Every night, little bear & I have a routine. I feed her a purée mixture of fruit, veggies, & protein, give her a bath, lather on the sweetest smelling lotions & oils, pull on some jammies, follow with a bottle, & finish with rocking & singing her to sleep.
Last week, she was requiring a bit more singing than she typically does & I was running out of nursery rhymes I knew by heart. Naturally, the first song that popped in my head was Ain’t No Mountain High. She was snoring by the third verse. So, every night since then I’ve ended with the classic duet, reciting a promise to my perfect little bear.
Tonight during the second chorus, I broke down. Tears just started falling because I realized that the words I was singing might not be true. They might be true for a season, this current one. But there might come a day where a mountain might be too high. A valley too low. A river too wide. That day won’t be because I’m not fighting hard enough to weather difficult terrains, but because she might be reunified with her biological mom. And that’s the hope. That is the dream. That is why we became foster parents.

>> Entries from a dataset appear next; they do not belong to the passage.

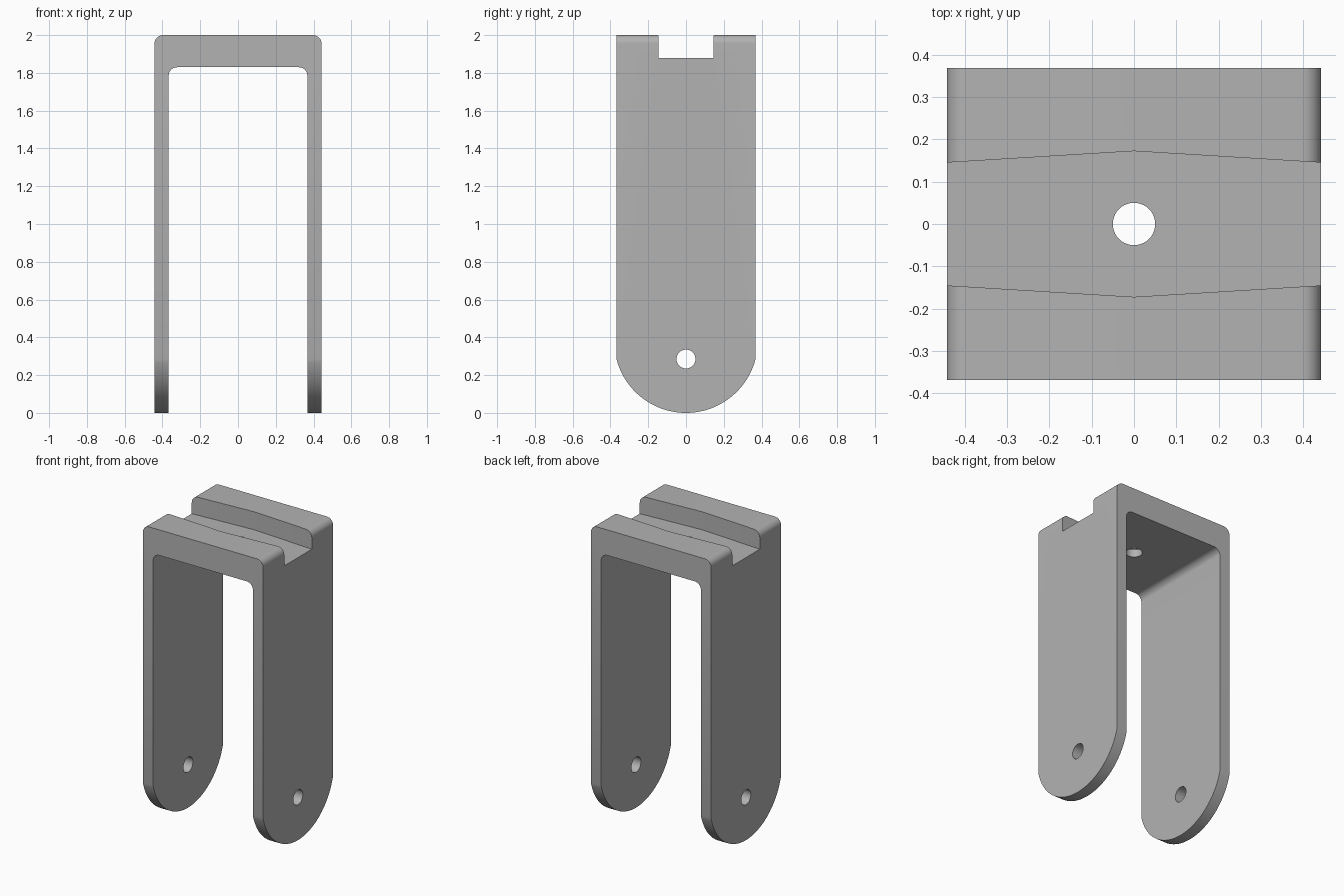
import bpy, bmesh, math
from mathutils import Vector

cube = bpy.data.objects.get("Cube")
if cube:
    bpy.data.objects.remove(cube, do_unlink=True)

W, INNER, DEPTH = 0.442, 0.367, 0.368      # half sizes
TOP, UNDER, SLOT = 2.0, 1.83, 1.88         # heights
HOLE_Z, HOLE_R, FILLET = 0.285, 0.05, 0.045

steel = bpy.data.materials.new("grey_metal")
steel.use_nodes = True
grey = (0.45, 0.45, 0.45, 1)
steel.diffuse_color = grey
steel.node_tree.nodes["Principled BSDF"].inputs["Base Color"].default_value = grey


def arc(cx, cz, r, start, end, steps):
    """Points along a circular arc, angles in degrees."""
    angles = [math.radians(start + (end - start) * i / steps) for i in range(steps + 1)]
    return [(cx + r * math.cos(a), cz + r * math.sin(a)) for a in angles]


def prism(name, points, place, along):
    """Extrude a flat outline: place maps (u, v) to 3D, along is the sweep."""
    bm = bmesh.new()
    face = bm.faces.new([bm.verts.new(place(u, v)) for u, v in points])
    swept = bmesh.ops.extrude_face_region(bm, geom=[face])["geom"]
    bmesh.ops.translate(bm, vec=Vector(along),
                        verts=[g for g in swept if isinstance(g, bmesh.types.BMVert)])
    bmesh.ops.recalc_face_normals(bm, faces=bm.faces)
    mesh = bpy.data.meshes.new(name)
    bm.to_mesh(mesh)
    bm.free()
    mesh.materials.append(steel)
    obj = bpy.data.objects.new(name, mesh)
    bpy.context.collection.objects.link(obj)
    return obj


def cut(target, cutter, operation="DIFFERENCE"):
    bpy.context.view_layer.objects.active = target
    mod = target.modifiers.new(cutter.name, "BOOLEAN")
    mod.operation, mod.object, mod.solver = operation, cutter, "EXACT"
    bpy.ops.object.modifier_apply(modifier=mod.name)
    bpy.data.objects.remove(cutter, do_unlink=True)


# Upside-down U with rounded corners, swept front to back
right_half = ([(INNER, -0.1), (W, -0.1)]
              + arc(W - FILLET, TOP - FILLET, FILLET, 0, 90, 10))
inner_half = arc(INNER - FILLET, UNDER - FILLET, FILLET, 90, 0, 10)
half = inner_half + right_half
outline = half + [(-x, z) for x, z in reversed(half)]
bracket = prism("u_bracket", outline, lambda u, v: (u, -DEPTH, v), (0, 2 * DEPTH, 0))

# Round the lower ends of both arms
radius = (DEPTH ** 2 + HOLE_Z ** 2) / (2 * HOLE_Z)
spread = math.degrees(math.asin(DEPTH / radius))
ends = arc(0, radius, radius, -90 - spread, -90 + spread, 48)
ends += [(0.5, ends[-1][1]), (0.5, 2.2), (-0.5, 2.2), (-0.5, ends[0][1])]
cut(bracket, prism("arm_outline", ends, lambda u, v: (-1, u, v), (2, 0, 0)), "INTERSECT")

# Slot across the top, widening toward the middle
slot = [(-W, -0.145), (0, -0.172), (W, -0.145), (W, 0.145), (0, 0.172), (-W, 0.145)]
slot = [(x * 1.1, y - math.copysign(0.0027, y) if x else y) for x, y in slot]
cut(bracket, prism("top_slot", slot, lambda u, v: (u, v, SLOT), (0, 0, 0.3)))

# Pivot hole through both arms and mounting hole through the bridge
circle = arc(0, 0, HOLE_R, 0, 360, 40)[:-1]
cut(bracket, prism("pivot_hole", circle, lambda u, v: (-1, u, v + HOLE_Z), (2, 0, 0)))
cut(bracket, prism("mount_hole", circle, lambda u, v: (u, v, 1.6), (0, 0, 0.6)))

bpy.ops.object.select_all(action="DESELECT")
bracket.select_set(True)
bpy.context.view_layer.objects.active = bracket
bpy.ops.object.shade_smooth_by_angle(angle=math.radians(30))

If foster care works how it’s intended, that is the best case scenario - that Ain’t No Mountain High becomes her biological mom’s anthem to our little bear & my voice starts to fade. Hopefully not forever, but it’s no longer the loudest. I well up occasionally when the reality of our situation floods into my heart once more. You see, me head knows all of this, but my heart typically does deep dives into emotional pools & forgets that the deep end can be exhausting & that sometimes it needs a float to stay above the water.
This is where I enter in the tension - the reality check that reminds me of this: one woman’s tragic loss is another’s most cherished moment. My heart alone cannot bear to think about the pain a parental rights termination could cause, yet it also breaks all of my insides thinking about not being her mom forever. But it's a loss I’m willing to take if it means that I get to be a small part in a story of redemption & love & grace. I can suffer for those things, because we are made for those things. (tweet) We are created to experience the beauty of them. God doesn't intend for us to live our lives without them, so I don't intend to keep them to myself. I will gladly share, and I will need tender hands to hold me after I do because “God only gives us things we can handle” is a load of crap. (tweet)
When our kids go back to their forever home, it’s a heck of a lot more than we can handle, but we have our people dragging us through to the light. They are the ones sharing their redemptive love & grace that we fall desperately into. And we have the reminder that our kids are losing too - if we have done our job correctly, these kids will experience loss with us. And we have Jesus, the One who sources all of the redemption, the love, the grace.
Throughout this journey, I’ve learned that while I cannot control how a single minute of my life is played out, I know the One who can. I’ve had this false sense of control. We all do. You see, none of us ever really have full control. We think we do. We put systems in place to ensure that we have the final say, especially when it comes to our kids, but we forget that these little ones were not and never will be ours first. They always begin with their Creator, & He never loses possession. They were His first, they are still His now, & they will always remain His. I wish I could say that brings all the comfort I need. Maybe it should, and maybe someday it will. But it doesn’t. However, it does provide enough to take another step toward the darkness & allow God to light the way just far enough ahead so that I can take just one more.
So little L bear, I promise I will climb to the peak of every insurmountable mountain, walk through the muck of every valley, & swim through the current of every raging river that I can to get to you.
But here’s a better, more faithful & unbreakable promise: God will do more - and not just more, but the most. And He will bat .1000 doing it.
Callan Sims is a foster parent living in Atlanta, loves mac & cheese, and is learning how to follow Jesus. Follow along with her journey here.